▶ [Exercise details] Copy out all of the data word for word. Omit every picture.

Extracted material Start Marker

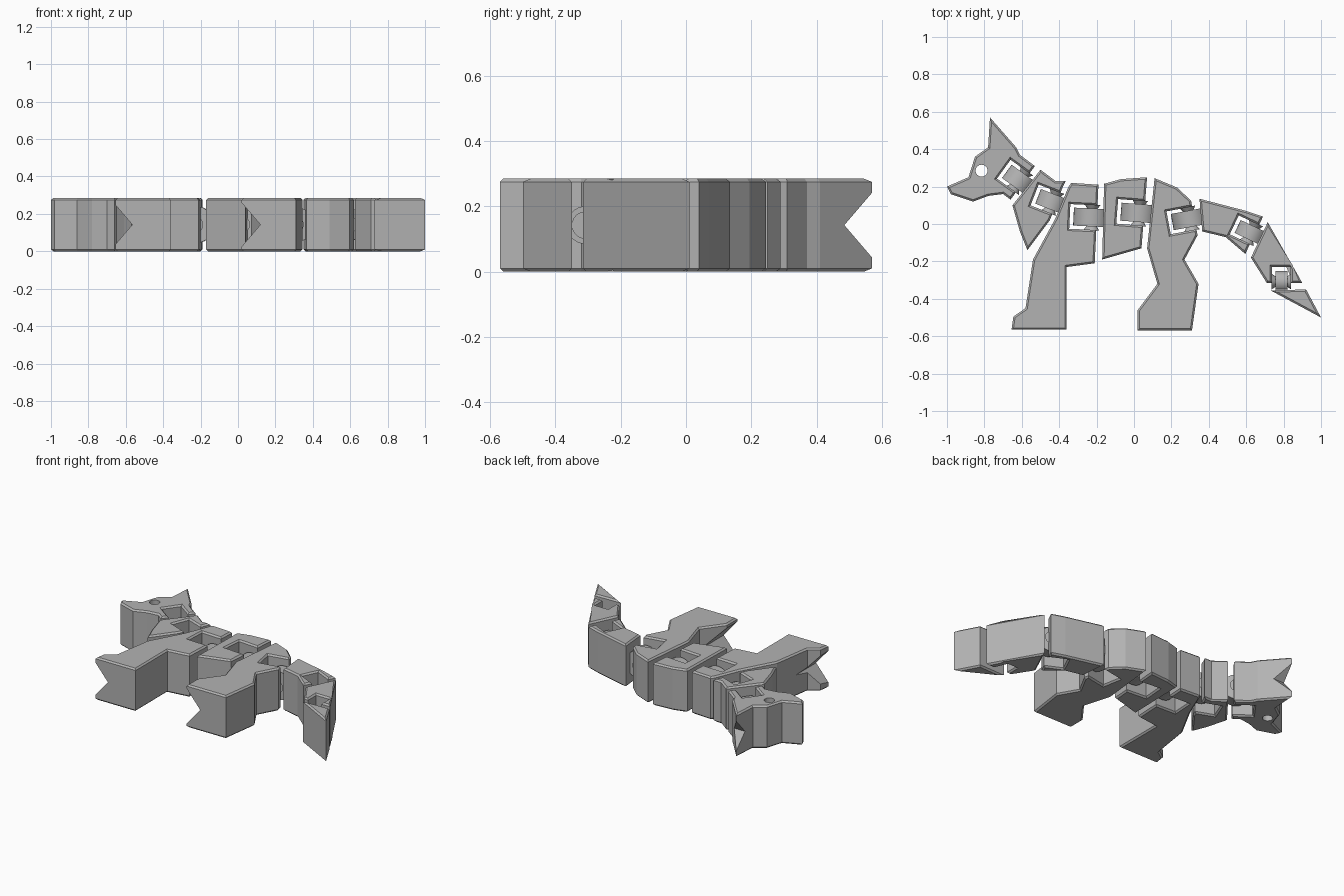
import bpy, bmesh, math
from mathutils import Matrix, Vector

if "Cube" in bpy.data.objects:
    bpy.data.objects.remove(bpy.data.objects["Cube"], do_unlink=True)

HEIGHT = 0.285
MID = HEIGHT / 2
UP = Vector((0, 0, 1))

grey = bpy.data.materials.new("plain grey")
grey.use_nodes = True
grey.diffuse_color = (0.45, 0.45, 0.45, 1)
grey.node_tree.nodes["Principled BSDF"].inputs["Base Color"].default_value = grey.diffuse_color


def finish(name, bm, smooth=False):
    bmesh.ops.recalc_face_normals(bm, faces=bm.faces[:])
    mesh = bpy.data.meshes.new(name)
    bm.to_mesh(mesh)
    bm.free()
    mesh.materials.append(grey)
    obj = bpy.data.objects.new(name, mesh)
    bpy.context.collection.objects.link(obj)
    if smooth:
        bpy.ops.object.select_all(action='DESELECT')
        obj.select_set(True)
        bpy.context.view_layer.objects.active = obj
        bpy.ops.object.shade_smooth_by_angle(angle=math.radians(30))
    return obj


def frame(origin, u):
    """Local x runs along u, local y is up, local z points sideways."""
    side = u.cross(UP)
    m = Matrix((u, UP, side)).transposed().to_4x4()
    m.translation = origin
    return m


def prism(name, points, depth, matrix=Matrix(), chamfer=0, smooth=False):
    bm = bmesh.new()
    base = bm.faces.new([bm.verts.new((x, y, chamfer)) for x, y in points])
    ext = bmesh.ops.extrude_face_region(bm, geom=[base], use_keep_orig=True)["geom"]
    top = next(g for g in ext if isinstance(g, bmesh.types.BMFace))
    bmesh.ops.translate(bm, vec=(0, 0, depth - 2 * chamfer), verts=top.verts[:])
    bmesh.ops.recalc_face_normals(bm, faces=bm.faces[:])
    if chamfer:
        for cap in (base, top):
            bmesh.ops.inset_region(bm, faces=[cap], thickness=chamfer, depth=chamfer,
                                   use_even_offset=True, use_boundary=True)
    bm.transform(matrix)
    return finish(name, bm, smooth)


def cut(obj, cutter):
    mod = obj.modifiers.new("cut", 'BOOLEAN')
    mod.operation = 'DIFFERENCE'
    mod.object = cutter
    bpy.context.view_layer.objects.active = obj
    bpy.ops.object.modifier_apply(modifier=mod.name)
    bpy.data.objects.remove(cutter, do_unlink=True)


def wedge(apex, u, length):
    """V-shaped cutter opening along u from its apex."""
    return prism("wedge_cutter", [(0, 0), (0.12, -0.14), (0.12, 0.14)], length,
                 frame(Vector(apex), Vector(u)))


def segment(name, outline, joint=None):
    """Chamfered plate; joint = (edge index, position on edge, half width, depth)."""
    points = [Vector((x, y, 0)) for x, y in outline]
    if joint:
        i, t, w, d = joint
        a, b = points[i], points[i + 1]
        e = (b - a).normalized()
        n = UP.cross(e)
        p = a.lerp(b, t)
        # socket cut into the rear edge
        points[i + 1:i + 1] = [p - e * w, p - e * w + n * d, p + e * w + n * d, p + e * w]
        # rounded tongue belonging to the next segment
        r = 0.68 * d
        cx = d - 0.02 - r
        profile = [(-0.055, -0.7 * r)]
        for k in range(25):
            ang = math.radians(-135 + 270 * k / 24)
            profile.append((cx + r * math.cos(ang), r * math.sin(ang)))
        profile.append((-0.055, 0.7 * r))
        half = w - 0.018
        centre = p + UP * MID
        prism(name + "_link_tongue", profile, 2 * half,
              frame(centre - n.cross(UP) * half, n), smooth=True)
        # conical hinge nubs on both socket walls
        for k, s in enumerate((1, -1)):
            axis = (n * s).cross(UP)
            bm = bmesh.new()
            bmesh.ops.create_cone(bm, cap_ends=True, segments=24, radius1=0.042,
                                  radius2=0.012, depth=0.045)
            bm.transform(frame(centre + n * cx - axis * (w - 0.02), n * s))
            finish(f"{name}_hinge_nub_{k + 1}", bm, smooth=True)
    return prism(name, [(v.x, v.y) for v in points], HEIGHT, chamfer=0.01)


# Head with eye hole and split ears
head = segment("head", [(-1, .2), (-.98, .16), (-.86, .12), (-.78, .15), (-.7, .16),
                        (-.66, .13), (-.53, .31), (-.61, .37), (-.63, .41), (-.77, .57),
                        (-.78, .41), (-.85, .36), (-.885, .25)], (5, .5, .062, .125))
eye = [(-.815 + .032 * math.cos(k * math.tau / 24), .285 + .032 * math.sin(k * math.tau / 24))
       for k in range(24)]
cut(head, prism("eye_cutter", eye, 0.5, Matrix.Translation((0, 0, -0.1))))
cut(head, wedge((-.9, .485, MID), (0, 1, 0), .4))

# Neck
segment("neck", [(-.65, .1), (-.61, -.04), (-.57, -.14), (-.45, .02), (-.38, .2),
                 (-.365, .23), (-.42, .23), (-.5, .29)], (3, .5, .06, .125))

# Chest with front legs, split at the toes
chest = segment("chest_and_front_legs",
                [(-.335, .22), (-.35, .2), (-.42, .03), (-.54, -.19), (-.58, -.45),
                 (-.645, -.495), (-.655, -.565), (-.36, -.565), (-.36, -.23),
                 (-.21, -.21), (-.19, .21)], (9, .58, .066, .145))
cut(chest, wedge((-.565, -.7, MID), (-1, 0, 0), .4))

# Belly
segment("belly", [(-.17, -.19), (.04, -.13), (.07, .25), (-.07, .24), (-.16, .215)],
        (1, .49, .066, .145))

# Hips with hind legs, split at the toes
hips = segment("hips_and_hind_legs",
               [(.02, -.46), (.02, -.57), (.31, -.57), (.345, -.32), (.27, -.19),
                (.34, -.06), (.305, .125), (.23, .195), (.11, .245), (.07, -.13),
                (.125, -.32)], (5, .5, .062, .14))
cut(hips, wedge((.12, -.7, MID), (-1, 0, 0), .4))

# Tail
segment("tail_base", [(.365, -.04), (.49, -.07), (.595, -.16), (.69, .04), (.6, .07),
                      (.35, .135)], (2, .52, .056, .12))
segment("tail_middle", [(.625, -.18), (.71, -.315), (.9, -.315), (.715, .01)],
        (1, .41, .05, .085))
segment("tail_tip", [(.73, -.355), (1, -.5), (.92, -.35)])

Extracted material End Marker

▶ [Completed task]
import bpy, bmesh, math
from mathutils import Matrix, Vector

if "Cube" in bpy.data.objects:
    bpy.data.objects.remove(bpy.data.objects["Cube"], do_unlink=True)

HEIGHT = 0.285
MID = HEIGHT / 2
UP = Vector((0, 0, 1))

grey = bpy.data.materials.new("plain grey")
grey.use_nodes = True
grey.diffuse_color = (0.45, 0.45, 0.45, 1)
grey.node_tree.nodes["Principled BSDF"].inputs["Base Color"].default_value = grey.diffuse_color


def finish(name, bm, smooth=False):
    bmesh.ops.recalc_face_normals(bm, faces=bm.faces[:])
    mesh = bpy.data.meshes.new(name)
    bm.to_mesh(mesh)
    bm.free()
    mesh.materials.append(grey)
    obj = bpy.data.objects.new(name, mesh)
    bpy.context.collection.objects.link(obj)
    if smooth:
        bpy.ops.object.select_all(action='DESELECT')
        obj.select_set(True)
        bpy.context.view_layer.objects.active = obj
        bpy.ops.object.shade_smooth_by_angle(angle=math.radians(30))
    return obj


def frame(origin, u):
    """Local x runs along u, local y is up, local z points sideways."""
    side = u.cross(UP)
    m = Matrix((u, UP, side)).transposed().to_4x4()
    m.translation = origin
    return m


def prism(name, points, depth, matrix=Matrix(), chamfer=0, smooth=False):
    bm = bmesh.new()
    base = bm.faces.new([bm.verts.new((x, y, chamfer)) for x, y in points])
    ext = bmesh.ops.extrude_face_region(bm, geom=[base], use_keep_orig=True)["geom"]
    top = next(g for g in ext if isinstance(g, bmesh.types.BMFace))
    bmesh.ops.translate(bm, vec=(0, 0, depth - 2 * chamfer), verts=top.verts[:])
    bmesh.ops.recalc_face_normals(bm, faces=bm.faces[:])
    if chamfer:
        for cap in (base, top):
            bmesh.ops.inset_region(bm, faces=[cap], thickness=chamfer, depth=chamfer,
                                   use_even_offset=True, use_boundary=True)
    bm.transform(matrix)
    return finish(name, bm, smooth)


def cut(obj, cutter):
    mod = obj.modifiers.new("cut", 'BOOLEAN')
    mod.operation = 'DIFFERENCE'
    mod.object = cutter
    bpy.context.view_layer.objects.active = obj
    bpy.ops.object.modifier_apply(modifier=mod.name)
    bpy.data.objects.remove(cutter, do_unlink=True)


def wedge(apex, u, length):
    """V-shaped cutter opening along u from its apex."""
    return prism("wedge_cutter", [(0, 0), (0.12, -0.14), (0.12, 0.14)], length,
                 frame(Vector(apex), Vector(u)))


def segment(name, outline, joint=None):
    """Chamfered plate; joint = (edge index, position on edge, half width, depth)."""
    points = [Vector((x, y, 0)) for x, y in outline]
    if joint:
        i, t, w, d = joint
        a, b = points[i], points[i + 1]
        e = (b - a).normalized()
        n = UP.cross(e)
        p = a.lerp(b, t)
        # socket cut into the rear edge
        points[i + 1:i + 1] = [p - e * w, p - e * w + n * d, p + e * w + n * d, p + e * w]
        # rounded tongue belonging to the next segment
        r = 0.68 * d
        cx = d - 0.02 - r
        profile = [(-0.055, -0.7 * r)]
        for k in range(25):
            ang = math.radians(-135 + 270 * k / 24)
            profile.append((cx + r * math.cos(ang), r * math.sin(ang)))
        profile.append((-0.055, 0.7 * r))
        half = w - 0.018
        centre = p + UP * MID
        prism(name + "_link_tongue", profile, 2 * half,
              frame(centre - n.cross(UP) * half, n), smooth=True)
        # conical hinge nubs on both socket walls
        for k, s in enumerate((1, -1)):
            axis = (n * s).cross(UP)
            bm = bmesh.new()
            bmesh.ops.create_cone(bm, cap_ends=True, segments=24, radius1=0.042,
                                  radius2=0.012, depth=0.045)
            bm.transform(frame(centre + n * cx - axis * (w - 0.02), n * s))
            finish(f"{name}_hinge_nub_{k + 1}", bm, smooth=True)
    return prism(name, [(v.x, v.y) for v in points], HEIGHT, chamfer=0.01)


# Head with eye hole and split ears
head = segment("head", [(-1, .2), (-.98, .16), (-.86, .12), (-.78, .15), (-.7, .16),
                        (-.66, .13), (-.53, .31), (-.61, .37), (-.63, .41), (-.77, .57),
                        (-.78, .41), (-.85, .36), (-.885, .25)], (5, .5, .062, .125))
eye = [(-.815 + .032 * math.cos(k * math.tau / 24), .285 + .032 * math.sin(k * math.tau / 24))
       for k in range(24)]
cut(head, prism("eye_cutter", eye, 0.5, Matrix.Translation((0, 0, -0.1))))
cut(head, wedge((-.9, .485, MID), (0, 1, 0), .4))

# Neck
segment("neck", [(-.65, .1), (-.61, -.04), (-.57, -.14), (-.45, .02), (-.38, .2),
                 (-.365, .23), (-.42, .23), (-.5, .29)], (3, .5, .06, .125))

# Chest with front legs, split at the toes
chest = segment("chest_and_front_legs",
                [(-.335, .22), (-.35, .2), (-.42, .03), (-.54, -.19), (-.58, -.45),
                 (-.645, -.495), (-.655, -.565), (-.36, -.565), (-.36, -.23),
                 (-.21, -.21), (-.19, .21)], (9, .58, .066, .145))
cut(chest, wedge((-.565, -.7, MID), (-1, 0, 0), .4))

# Belly
segment("belly", [(-.17, -.19), (.04, -.13), (.07, .25), (-.07, .24), (-.16, .215)],
        (1, .49, .066, .145))

# Hips with hind legs, split at the toes
hips = segment("hips_and_hind_legs",
               [(.02, -.46), (.02, -.57), (.31, -.57), (.345, -.32), (.27, -.19),
                (.34, -.06), (.305, .125), (.23, .195), (.11, .245), (.07, -.13),
                (.125, -.32)], (5, .5, .062, .14))
cut(hips, wedge((.12, -.7, MID), (-1, 0, 0), .4))

# Tail
segment("tail_base", [(.365, -.04), (.49, -.07), (.595, -.16), (.69, .04), (.6, .07),
                      (.35, .135)], (2, .52, .056, .12))
segment("tail_middle", [(.625, -.18), (.71, -.315), (.9, -.315), (.715, .01)],
        (1, .41, .05, .085))
segment("tail_tip", [(.73, -.355), (1, -.5), (.92, -.35)])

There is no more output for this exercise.